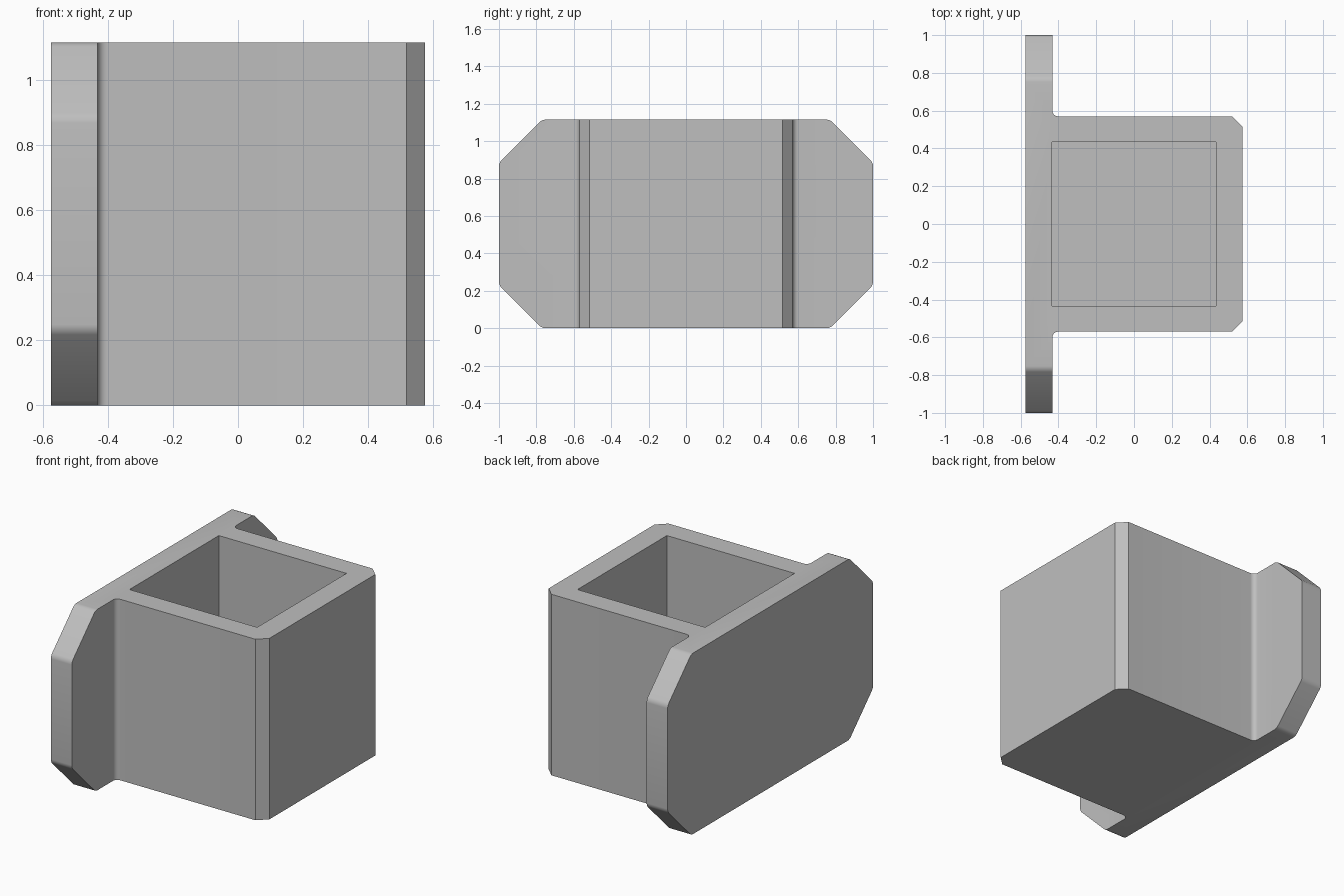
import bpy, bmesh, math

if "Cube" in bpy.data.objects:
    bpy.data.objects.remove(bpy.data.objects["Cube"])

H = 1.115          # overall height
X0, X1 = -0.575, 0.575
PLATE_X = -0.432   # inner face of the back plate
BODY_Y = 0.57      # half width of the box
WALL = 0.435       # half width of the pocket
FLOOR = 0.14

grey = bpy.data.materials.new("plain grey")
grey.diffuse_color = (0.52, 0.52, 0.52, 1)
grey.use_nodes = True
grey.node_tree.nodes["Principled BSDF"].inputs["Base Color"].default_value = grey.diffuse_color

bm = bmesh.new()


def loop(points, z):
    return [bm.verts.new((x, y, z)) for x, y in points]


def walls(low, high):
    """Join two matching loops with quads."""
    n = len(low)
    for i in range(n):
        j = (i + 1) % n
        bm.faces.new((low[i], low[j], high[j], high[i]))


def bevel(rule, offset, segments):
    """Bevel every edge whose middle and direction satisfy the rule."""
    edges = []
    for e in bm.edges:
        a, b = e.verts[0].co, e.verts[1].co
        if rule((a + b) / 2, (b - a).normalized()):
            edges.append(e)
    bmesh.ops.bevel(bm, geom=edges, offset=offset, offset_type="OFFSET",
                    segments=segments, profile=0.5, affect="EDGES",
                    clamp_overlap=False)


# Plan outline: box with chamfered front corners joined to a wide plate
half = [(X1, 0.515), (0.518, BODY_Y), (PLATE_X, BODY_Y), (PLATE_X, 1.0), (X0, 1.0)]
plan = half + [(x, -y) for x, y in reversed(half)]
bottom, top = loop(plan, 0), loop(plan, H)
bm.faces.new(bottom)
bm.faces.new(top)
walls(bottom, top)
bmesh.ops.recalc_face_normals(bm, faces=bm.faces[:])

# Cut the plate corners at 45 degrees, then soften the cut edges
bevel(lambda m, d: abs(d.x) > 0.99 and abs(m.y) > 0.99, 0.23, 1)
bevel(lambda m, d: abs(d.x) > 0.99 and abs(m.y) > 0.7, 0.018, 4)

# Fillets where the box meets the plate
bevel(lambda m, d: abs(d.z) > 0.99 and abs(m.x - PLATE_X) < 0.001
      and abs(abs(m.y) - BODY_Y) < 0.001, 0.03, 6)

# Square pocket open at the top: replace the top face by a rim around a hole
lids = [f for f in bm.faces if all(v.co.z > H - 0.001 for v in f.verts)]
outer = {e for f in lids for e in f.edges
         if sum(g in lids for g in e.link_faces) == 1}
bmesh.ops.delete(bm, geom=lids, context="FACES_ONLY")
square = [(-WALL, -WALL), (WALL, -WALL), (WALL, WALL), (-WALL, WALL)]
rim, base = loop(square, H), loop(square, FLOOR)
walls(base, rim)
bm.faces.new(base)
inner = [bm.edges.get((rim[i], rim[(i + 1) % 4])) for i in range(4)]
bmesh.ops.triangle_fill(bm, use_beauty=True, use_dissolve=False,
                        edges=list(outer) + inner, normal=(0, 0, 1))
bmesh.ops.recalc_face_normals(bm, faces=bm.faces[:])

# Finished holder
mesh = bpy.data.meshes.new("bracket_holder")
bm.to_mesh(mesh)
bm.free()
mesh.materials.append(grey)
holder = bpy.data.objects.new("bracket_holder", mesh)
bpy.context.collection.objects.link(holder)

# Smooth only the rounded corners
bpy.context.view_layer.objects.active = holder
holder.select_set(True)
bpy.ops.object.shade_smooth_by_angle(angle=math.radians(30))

★ ★ ★ ★

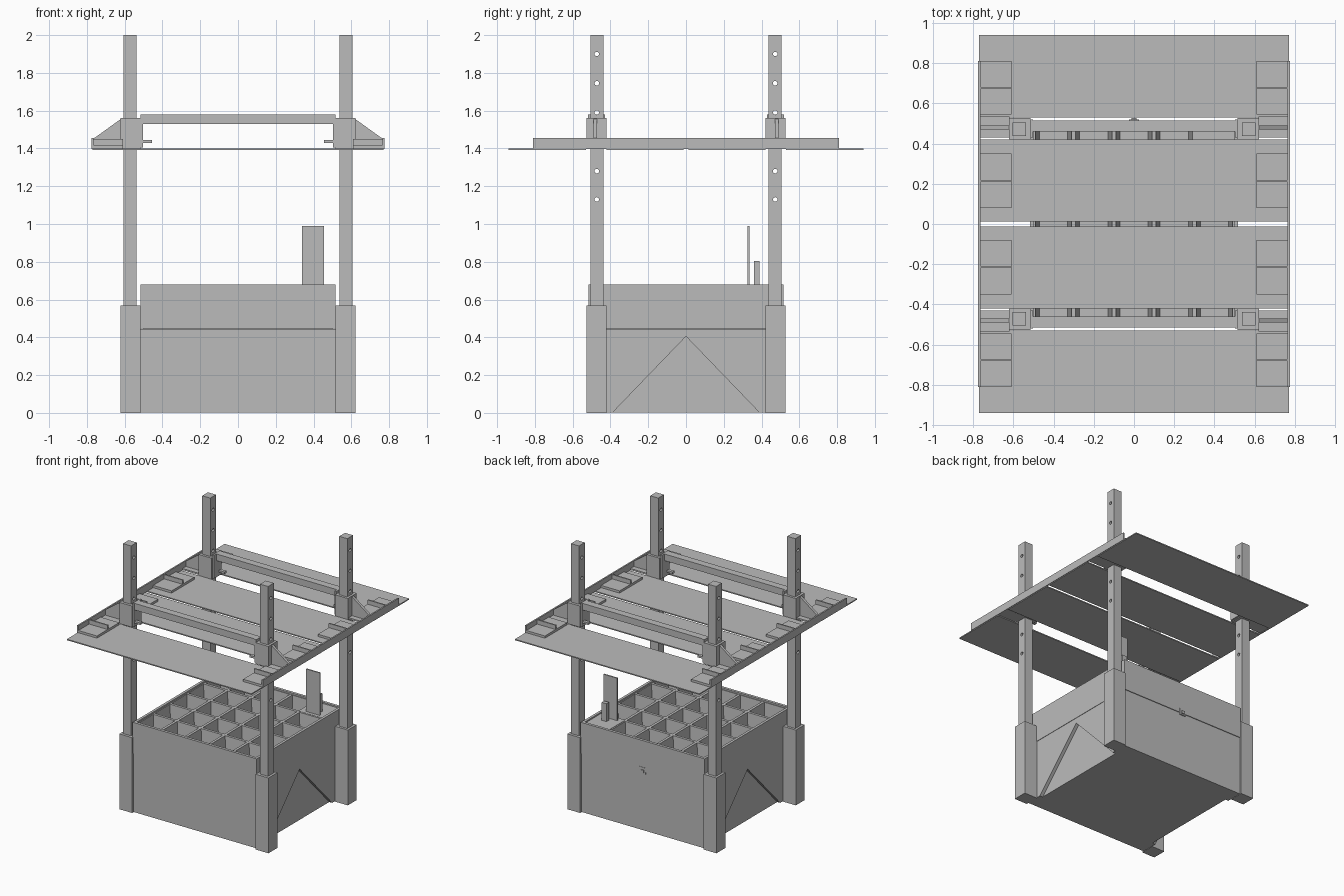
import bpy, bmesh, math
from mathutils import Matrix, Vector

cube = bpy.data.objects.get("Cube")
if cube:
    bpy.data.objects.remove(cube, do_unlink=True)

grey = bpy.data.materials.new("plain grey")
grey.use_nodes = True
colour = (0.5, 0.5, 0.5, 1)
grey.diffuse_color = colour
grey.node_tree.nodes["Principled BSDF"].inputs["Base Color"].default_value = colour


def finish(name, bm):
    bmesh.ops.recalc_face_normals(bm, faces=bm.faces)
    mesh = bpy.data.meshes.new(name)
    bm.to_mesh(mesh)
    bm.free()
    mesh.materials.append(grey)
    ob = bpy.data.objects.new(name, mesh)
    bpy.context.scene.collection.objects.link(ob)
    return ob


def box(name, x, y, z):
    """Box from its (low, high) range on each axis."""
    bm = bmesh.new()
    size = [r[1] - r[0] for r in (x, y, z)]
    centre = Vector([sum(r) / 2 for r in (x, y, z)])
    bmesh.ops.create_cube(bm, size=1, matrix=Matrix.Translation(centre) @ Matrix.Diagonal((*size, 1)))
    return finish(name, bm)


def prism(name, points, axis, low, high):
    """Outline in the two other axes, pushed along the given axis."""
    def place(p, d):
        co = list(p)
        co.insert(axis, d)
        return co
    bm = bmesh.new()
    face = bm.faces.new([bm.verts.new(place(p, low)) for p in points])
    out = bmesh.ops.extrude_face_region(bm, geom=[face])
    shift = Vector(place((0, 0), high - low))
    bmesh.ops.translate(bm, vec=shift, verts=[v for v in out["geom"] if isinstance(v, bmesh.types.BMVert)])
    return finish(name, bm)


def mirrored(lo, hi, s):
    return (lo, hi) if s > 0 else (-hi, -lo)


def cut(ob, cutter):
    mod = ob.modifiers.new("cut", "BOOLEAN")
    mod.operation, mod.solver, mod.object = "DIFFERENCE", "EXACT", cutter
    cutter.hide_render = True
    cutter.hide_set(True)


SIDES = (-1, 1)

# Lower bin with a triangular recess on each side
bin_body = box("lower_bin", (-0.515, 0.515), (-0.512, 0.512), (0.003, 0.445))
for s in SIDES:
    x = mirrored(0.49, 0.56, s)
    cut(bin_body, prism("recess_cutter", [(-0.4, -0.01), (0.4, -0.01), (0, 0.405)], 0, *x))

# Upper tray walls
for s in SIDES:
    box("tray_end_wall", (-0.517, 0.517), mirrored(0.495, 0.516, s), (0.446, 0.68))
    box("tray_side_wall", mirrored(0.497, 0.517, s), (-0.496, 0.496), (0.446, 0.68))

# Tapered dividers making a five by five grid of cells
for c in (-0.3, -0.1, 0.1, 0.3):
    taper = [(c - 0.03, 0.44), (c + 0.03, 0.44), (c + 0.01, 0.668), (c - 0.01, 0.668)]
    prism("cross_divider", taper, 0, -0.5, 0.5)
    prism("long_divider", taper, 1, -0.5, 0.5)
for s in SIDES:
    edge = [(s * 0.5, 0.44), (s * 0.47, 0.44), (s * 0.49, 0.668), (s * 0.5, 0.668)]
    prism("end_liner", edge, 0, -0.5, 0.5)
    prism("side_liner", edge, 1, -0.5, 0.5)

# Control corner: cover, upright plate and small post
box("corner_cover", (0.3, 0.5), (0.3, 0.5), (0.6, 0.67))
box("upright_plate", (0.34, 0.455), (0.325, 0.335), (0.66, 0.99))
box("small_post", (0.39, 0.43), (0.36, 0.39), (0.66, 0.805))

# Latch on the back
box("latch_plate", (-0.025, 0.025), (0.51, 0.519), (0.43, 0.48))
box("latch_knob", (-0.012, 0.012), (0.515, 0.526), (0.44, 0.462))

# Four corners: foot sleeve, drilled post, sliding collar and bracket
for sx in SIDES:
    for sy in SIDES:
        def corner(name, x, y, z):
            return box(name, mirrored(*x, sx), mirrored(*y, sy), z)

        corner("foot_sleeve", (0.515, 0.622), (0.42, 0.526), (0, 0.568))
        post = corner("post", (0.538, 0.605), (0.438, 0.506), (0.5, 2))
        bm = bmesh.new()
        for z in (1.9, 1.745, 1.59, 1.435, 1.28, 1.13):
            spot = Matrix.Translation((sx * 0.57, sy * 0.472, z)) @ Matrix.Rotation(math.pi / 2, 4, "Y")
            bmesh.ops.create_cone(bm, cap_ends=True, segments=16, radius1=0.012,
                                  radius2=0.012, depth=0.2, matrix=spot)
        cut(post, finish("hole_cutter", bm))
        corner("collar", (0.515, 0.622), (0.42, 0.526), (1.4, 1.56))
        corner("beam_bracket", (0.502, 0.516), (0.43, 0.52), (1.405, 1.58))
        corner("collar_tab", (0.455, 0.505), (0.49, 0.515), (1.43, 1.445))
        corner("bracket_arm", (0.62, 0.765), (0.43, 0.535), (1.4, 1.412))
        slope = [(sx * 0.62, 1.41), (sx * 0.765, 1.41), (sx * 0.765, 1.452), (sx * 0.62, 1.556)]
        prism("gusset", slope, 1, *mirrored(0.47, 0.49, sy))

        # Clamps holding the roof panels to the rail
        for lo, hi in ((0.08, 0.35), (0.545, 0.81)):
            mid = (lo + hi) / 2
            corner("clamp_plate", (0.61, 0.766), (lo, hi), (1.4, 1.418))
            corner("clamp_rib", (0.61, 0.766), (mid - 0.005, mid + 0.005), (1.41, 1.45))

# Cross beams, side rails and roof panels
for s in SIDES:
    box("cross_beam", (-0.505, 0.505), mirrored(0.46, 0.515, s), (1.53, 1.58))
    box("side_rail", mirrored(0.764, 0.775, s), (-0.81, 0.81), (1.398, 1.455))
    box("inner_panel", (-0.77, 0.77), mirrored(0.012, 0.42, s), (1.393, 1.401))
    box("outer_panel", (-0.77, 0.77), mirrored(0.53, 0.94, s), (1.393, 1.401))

★ ★ ★ ★

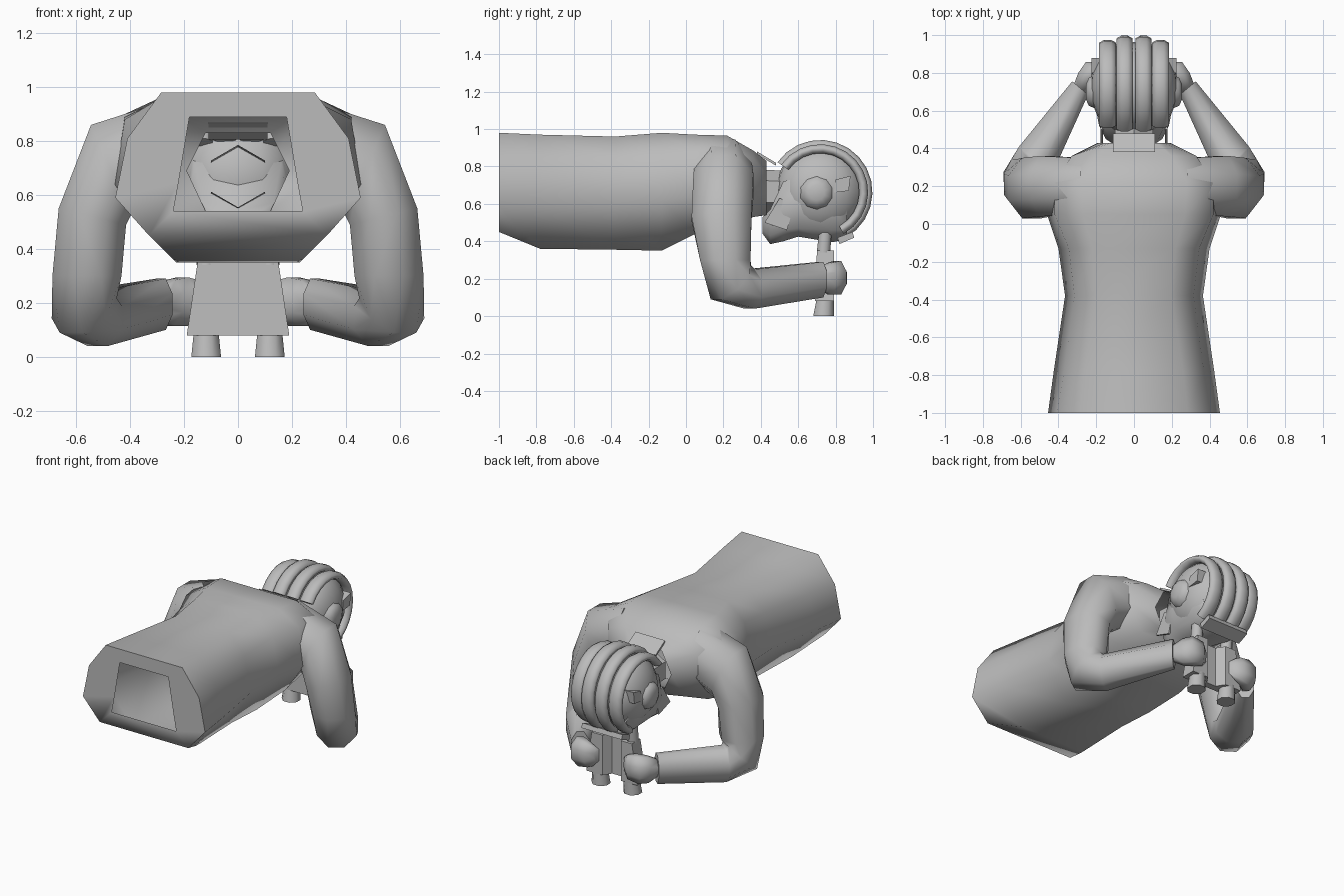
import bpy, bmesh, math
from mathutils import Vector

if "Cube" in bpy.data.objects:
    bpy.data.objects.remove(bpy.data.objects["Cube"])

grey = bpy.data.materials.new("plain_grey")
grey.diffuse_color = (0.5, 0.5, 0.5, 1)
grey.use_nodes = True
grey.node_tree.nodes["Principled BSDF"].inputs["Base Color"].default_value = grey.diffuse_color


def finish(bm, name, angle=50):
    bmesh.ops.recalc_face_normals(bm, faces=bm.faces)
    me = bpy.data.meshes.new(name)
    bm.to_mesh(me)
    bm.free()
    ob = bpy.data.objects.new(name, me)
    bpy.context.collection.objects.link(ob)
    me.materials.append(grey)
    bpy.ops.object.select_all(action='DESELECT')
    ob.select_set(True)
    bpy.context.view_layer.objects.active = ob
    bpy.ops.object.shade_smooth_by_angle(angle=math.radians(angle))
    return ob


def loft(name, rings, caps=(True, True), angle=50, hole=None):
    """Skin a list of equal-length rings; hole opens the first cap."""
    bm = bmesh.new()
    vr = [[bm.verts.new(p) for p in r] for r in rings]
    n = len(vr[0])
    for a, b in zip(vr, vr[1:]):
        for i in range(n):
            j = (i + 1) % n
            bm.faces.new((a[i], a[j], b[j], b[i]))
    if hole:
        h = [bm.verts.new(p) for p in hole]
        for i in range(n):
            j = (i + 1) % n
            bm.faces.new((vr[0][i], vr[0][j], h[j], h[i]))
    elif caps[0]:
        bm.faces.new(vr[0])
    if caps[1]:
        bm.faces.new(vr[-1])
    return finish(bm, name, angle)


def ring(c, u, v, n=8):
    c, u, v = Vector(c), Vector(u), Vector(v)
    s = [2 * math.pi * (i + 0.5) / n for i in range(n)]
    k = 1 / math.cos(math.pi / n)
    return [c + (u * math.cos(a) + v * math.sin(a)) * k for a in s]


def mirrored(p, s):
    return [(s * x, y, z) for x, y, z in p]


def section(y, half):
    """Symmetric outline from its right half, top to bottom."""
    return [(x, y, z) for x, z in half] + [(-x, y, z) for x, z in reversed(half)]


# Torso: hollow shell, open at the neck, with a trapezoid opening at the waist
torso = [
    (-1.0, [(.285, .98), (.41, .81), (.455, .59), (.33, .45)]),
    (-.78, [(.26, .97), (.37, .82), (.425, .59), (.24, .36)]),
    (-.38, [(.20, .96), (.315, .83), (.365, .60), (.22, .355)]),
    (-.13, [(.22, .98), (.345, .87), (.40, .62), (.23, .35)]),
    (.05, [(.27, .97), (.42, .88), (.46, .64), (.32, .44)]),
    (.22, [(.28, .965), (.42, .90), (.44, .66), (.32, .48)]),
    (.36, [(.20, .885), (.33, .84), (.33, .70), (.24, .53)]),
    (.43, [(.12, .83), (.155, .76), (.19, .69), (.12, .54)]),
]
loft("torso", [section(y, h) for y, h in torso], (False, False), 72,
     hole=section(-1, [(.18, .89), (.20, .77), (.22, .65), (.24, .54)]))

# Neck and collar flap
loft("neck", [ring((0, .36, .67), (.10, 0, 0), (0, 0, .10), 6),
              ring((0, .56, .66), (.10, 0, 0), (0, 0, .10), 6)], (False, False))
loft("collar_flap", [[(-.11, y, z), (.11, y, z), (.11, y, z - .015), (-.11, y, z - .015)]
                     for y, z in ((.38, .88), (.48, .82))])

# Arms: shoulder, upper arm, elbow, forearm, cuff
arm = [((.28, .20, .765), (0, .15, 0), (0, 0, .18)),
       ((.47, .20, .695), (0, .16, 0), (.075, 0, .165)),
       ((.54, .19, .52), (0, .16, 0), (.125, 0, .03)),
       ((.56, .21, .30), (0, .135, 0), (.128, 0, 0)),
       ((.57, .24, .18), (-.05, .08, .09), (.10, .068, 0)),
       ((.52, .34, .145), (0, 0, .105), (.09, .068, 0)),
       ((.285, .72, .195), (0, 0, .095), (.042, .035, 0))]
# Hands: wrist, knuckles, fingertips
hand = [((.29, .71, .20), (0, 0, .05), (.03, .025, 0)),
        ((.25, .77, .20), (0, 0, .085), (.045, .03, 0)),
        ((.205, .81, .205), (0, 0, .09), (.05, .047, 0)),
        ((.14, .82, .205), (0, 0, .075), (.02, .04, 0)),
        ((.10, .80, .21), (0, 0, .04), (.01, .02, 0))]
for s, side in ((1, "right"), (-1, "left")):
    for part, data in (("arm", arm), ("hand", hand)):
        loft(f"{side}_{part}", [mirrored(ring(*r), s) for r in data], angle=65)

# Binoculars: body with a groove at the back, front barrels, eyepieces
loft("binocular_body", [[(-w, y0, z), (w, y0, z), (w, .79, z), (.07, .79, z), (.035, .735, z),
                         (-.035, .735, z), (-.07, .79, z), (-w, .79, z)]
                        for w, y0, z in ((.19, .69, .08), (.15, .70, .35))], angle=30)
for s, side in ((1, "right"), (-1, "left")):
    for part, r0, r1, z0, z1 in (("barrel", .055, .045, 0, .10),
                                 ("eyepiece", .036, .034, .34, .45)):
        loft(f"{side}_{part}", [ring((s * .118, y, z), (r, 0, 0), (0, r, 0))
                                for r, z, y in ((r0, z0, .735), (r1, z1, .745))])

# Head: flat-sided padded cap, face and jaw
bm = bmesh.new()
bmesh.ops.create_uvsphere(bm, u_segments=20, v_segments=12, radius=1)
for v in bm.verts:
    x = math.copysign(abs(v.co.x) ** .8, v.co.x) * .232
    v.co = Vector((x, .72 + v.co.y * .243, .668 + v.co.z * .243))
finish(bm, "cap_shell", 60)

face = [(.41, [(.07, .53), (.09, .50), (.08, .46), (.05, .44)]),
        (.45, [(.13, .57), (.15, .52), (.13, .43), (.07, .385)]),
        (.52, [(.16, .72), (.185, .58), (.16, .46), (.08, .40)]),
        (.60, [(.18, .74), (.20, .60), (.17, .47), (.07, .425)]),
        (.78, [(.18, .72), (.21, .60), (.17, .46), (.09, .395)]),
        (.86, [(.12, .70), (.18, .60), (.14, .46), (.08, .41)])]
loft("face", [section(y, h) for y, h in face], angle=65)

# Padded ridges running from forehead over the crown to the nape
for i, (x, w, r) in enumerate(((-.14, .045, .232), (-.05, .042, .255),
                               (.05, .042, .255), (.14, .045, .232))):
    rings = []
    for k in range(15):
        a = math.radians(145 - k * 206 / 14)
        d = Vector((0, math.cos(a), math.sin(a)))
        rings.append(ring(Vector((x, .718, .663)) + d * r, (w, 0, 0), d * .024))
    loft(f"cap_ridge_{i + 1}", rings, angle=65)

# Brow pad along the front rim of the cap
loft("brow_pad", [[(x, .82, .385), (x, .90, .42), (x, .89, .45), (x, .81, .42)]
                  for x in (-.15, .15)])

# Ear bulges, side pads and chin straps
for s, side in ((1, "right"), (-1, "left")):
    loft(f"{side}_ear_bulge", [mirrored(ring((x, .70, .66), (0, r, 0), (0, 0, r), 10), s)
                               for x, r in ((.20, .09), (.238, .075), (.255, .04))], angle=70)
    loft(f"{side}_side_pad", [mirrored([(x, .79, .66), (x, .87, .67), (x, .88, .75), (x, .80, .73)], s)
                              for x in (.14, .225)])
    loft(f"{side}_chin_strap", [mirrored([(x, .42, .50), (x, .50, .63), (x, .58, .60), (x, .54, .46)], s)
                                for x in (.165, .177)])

★ ★ ★ ★

All lines above from the one containing "clamp_overlap=False)" to the one containing "bm.faces.new(bottom)" must be repeated exactly, both lines included, and no others.

                    clamp_overlap=False)


# Plan outline: box with chamfered front corners joined to a wide plate
half = [(X1, 0.515), (0.518, BODY_Y), (PLATE_X, BODY_Y), (PLATE_X, 1.0), (X0, 1.0)]
plan = half + [(x, -y) for x, y in reversed(half)]
bottom, top = loop(plan, 0), loop(plan, H)
bm.faces.new(bottom)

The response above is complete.